As the manufacturing sector bleeds jobs, factory owners are worried about its future. This comes as employment statistics released on Tuesday show that the sector lost 55,000 jobs year on year in the second quarter.

The seasonally adjusted Absa purchasing managers index (PMI) rose to 51.5 index points in July, up from 47.9 in June.

However, the PMI pointed to a grim view for the rest of 2018. For the first time in 11 months, the subindex tracking expected business conditions in six months’ time dropped to below 50.

Unresolved trade disputes between the US and its major trading partners, continued domestic political uncertainty, higher fuel prices and the intermittent return of power interruptions would weigh on business conditions in the manufacturing sector in coming months, said NKC analyst Gerrit van Rooyen.

"The manufacturing industry reversed all its job gains from the previous two quarters, in line with deteriorating business conditions in the industry," Van Rooyen said.

The manufacturing sector was extremely responsive to changes in the global and local environments, the Manufacturing Circle executive director Philippa Rodseth said. She added that the sector still had a long way to go to see a turnaround.

"We continue to motivate the importance of the sector as a leading contributor to economic growth, but we still have a long way to go and we are not going to see immediate changes overnight," Rodseth said. "Our factories are currently operating under capacity, and we need demand-side interventions to include implementation of catalytic projects to kick-start growth and stimulate additional investment."

The PMI gauges activity in the manufacturing sector and is usually a good indicator of where the production numbers will head in two months. A figure above 50 indicates expansion in the sector.

"This is the first time since August 2017 that manufacturers expect conditions to deteriorate going forward instead of improving," Absa said in a statement on Wednesday.

Manufacturing was one of the biggest detractors from economic growth in the first three months of the year.

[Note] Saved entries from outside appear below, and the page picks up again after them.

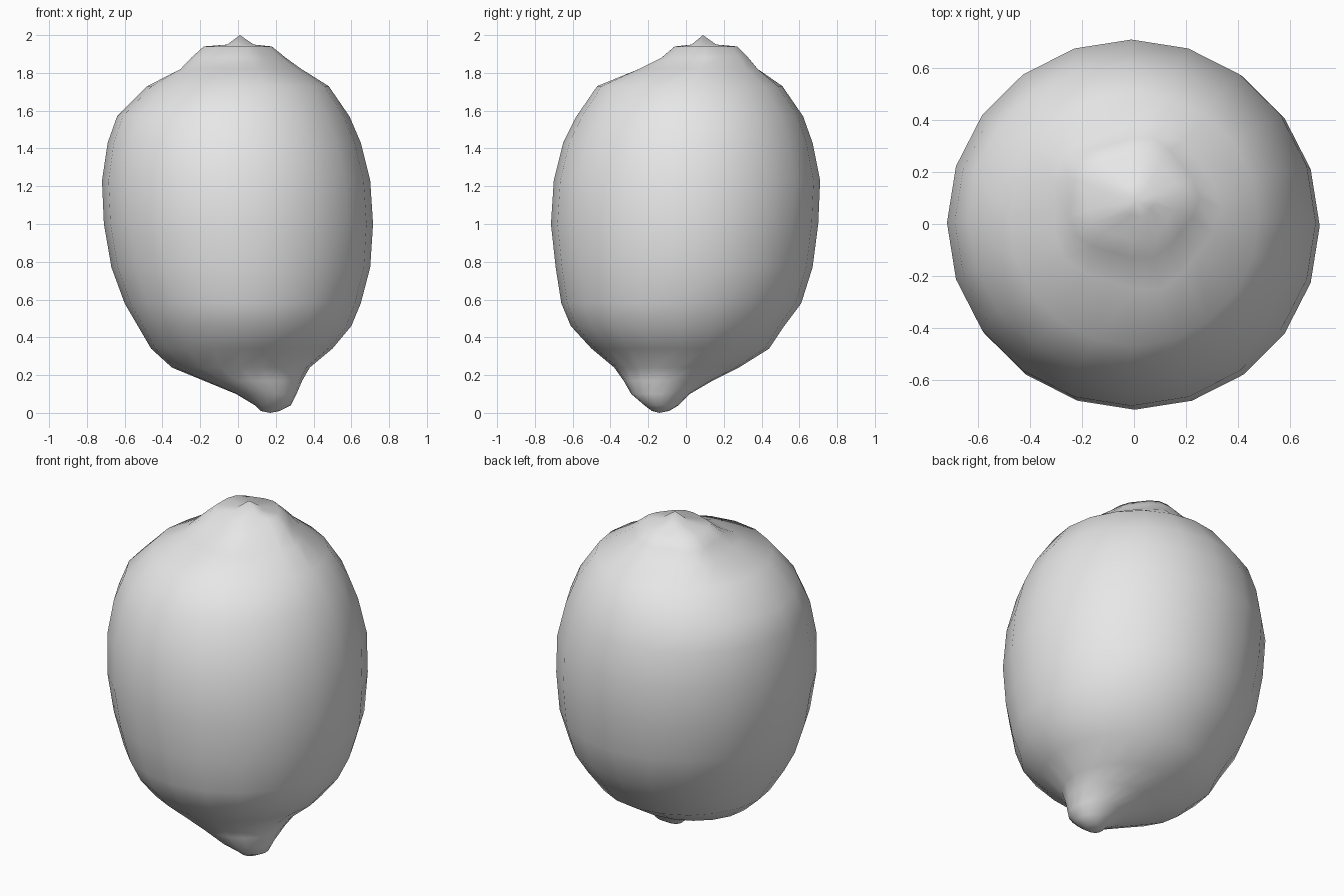
import bpy, bmesh
from math import cos, sin, pi

if "Cube" in bpy.data.objects:
    bpy.data.objects.remove(bpy.data.objects["Cube"], do_unlink=True)

SIDES = 20

# Fruit cross-sections from base to crown: height, left/right limits, front/back limits
SECTIONS = [
    (0.01, 0.12, 0.22, -0.18, -0.09),
    (0.04, 0.09, 0.28, -0.22, -0.04),
    (0.10, -0.01, 0.31, -0.29, 0.02),
    (0.17, -0.18, 0.34, -0.33, 0.14),
    (0.24, -0.35, 0.38, -0.38, 0.28),
    (0.34, -0.46, 0.50, -0.50, 0.44),
    (0.46, -0.53, 0.60, -0.61, 0.52),
    (0.58, -0.60, 0.65, -0.66, 0.61),
    (0.77, -0.67, 0.70, -0.69, 0.67),
    (1.00, -0.71, 0.715, -0.715, 0.70),
    (1.23, -0.72, 0.70, -0.70, 0.71),
    (1.43, -0.69, 0.65, -0.65, 0.67),
    (1.57, -0.64, 0.59, -0.58, 0.62),
    (1.73, -0.48, 0.48, -0.47, 0.51),
    (1.82, -0.32, 0.32, -0.25, 0.38),
    (1.88, -0.26, 0.24, -0.13, 0.33),
    (1.94, -0.19, 0.17, -0.06, 0.27),
    (1.95, -0.06, 0.08, 0.03, 0.16),
]
BASE_TIP = (0.17, -0.14, 0)
CROWN_TIP = (0.01, 0.09, 2)


def add_ring(bm, z, left, right, front, back):
    """One elliptical section, with shallow puckers near the crown."""
    cx, cy = (left + right) / 2, (front + back) / 2
    rx, ry = (right - left) / 2, (back - front) / 2
    pucker = 0.05 if z > 1.8 else 0
    ring = []
    for i in range(SIDES):
        a = 2 * pi * i / SIDES
        k = 1 + pucker * cos(5 * a)
        ring.append(bm.verts.new((cx + rx * k * cos(a), cy + ry * k * sin(a), z)))
    return ring


def bridge(bm, lower, upper):
    for i in range(SIDES):
        j = (i + 1) % SIDES
        bm.faces.new((lower[i], lower[j], upper[j], upper[i]))


def cap(bm, ring, tip):
    point = bm.verts.new(tip)
    for i in range(SIDES):
        bm.faces.new((ring[i], ring[(i + 1) % SIDES], point))


# Skin colour
skin = bpy.data.materials.new("plain grey")
skin.use_nodes = True
grey = (0.8, 0.8, 0.8, 1)
skin.diffuse_color = grey
skin.node_tree.nodes["Principled BSDF"].inputs["Base Color"].default_value = grey

# Fruit body with its leaning base nub and crown
bm = bmesh.new()
rings = [add_ring(bm, *section) for section in SECTIONS]
for lower, upper in zip(rings, rings[1:]):
    bridge(bm, lower, upper)
cap(bm, rings[0], BASE_TIP)
cap(bm, rings[-1], CROWN_TIP)
bmesh.ops.recalc_face_normals(bm, faces=bm.faces)
for face in bm.faces:
    face.smooth = True

mesh = bpy.data.meshes.new("lemon_body")
bm.to_mesh(mesh)
bm.free()
mesh.materials.append(skin)
lemon = bpy.data.objects.new("lemon_body", mesh)
bpy.context.collection.objects.link(lemon)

The sector, however, rebounded in the second quarter. While SA is expected to stave off a recession, economic growth will remain weak.

While still a heavy hitter, the sector has shrunk substantially in recent years. Since the early 1980s, manufacturing’s contribution to GDP dropped from 24% to less than 13% in 2018.

"For what it’s worth, the reading was a positive sign that activity picked up going into the third quarter," Capital Economics economist John Ashbourne said.

However, SA’s slow growth again highlighted the serious need for structural reform, with the risk to fiscal sustainability and credit ratings having become elevated again, Old Mutual head of economic research Johann Els said.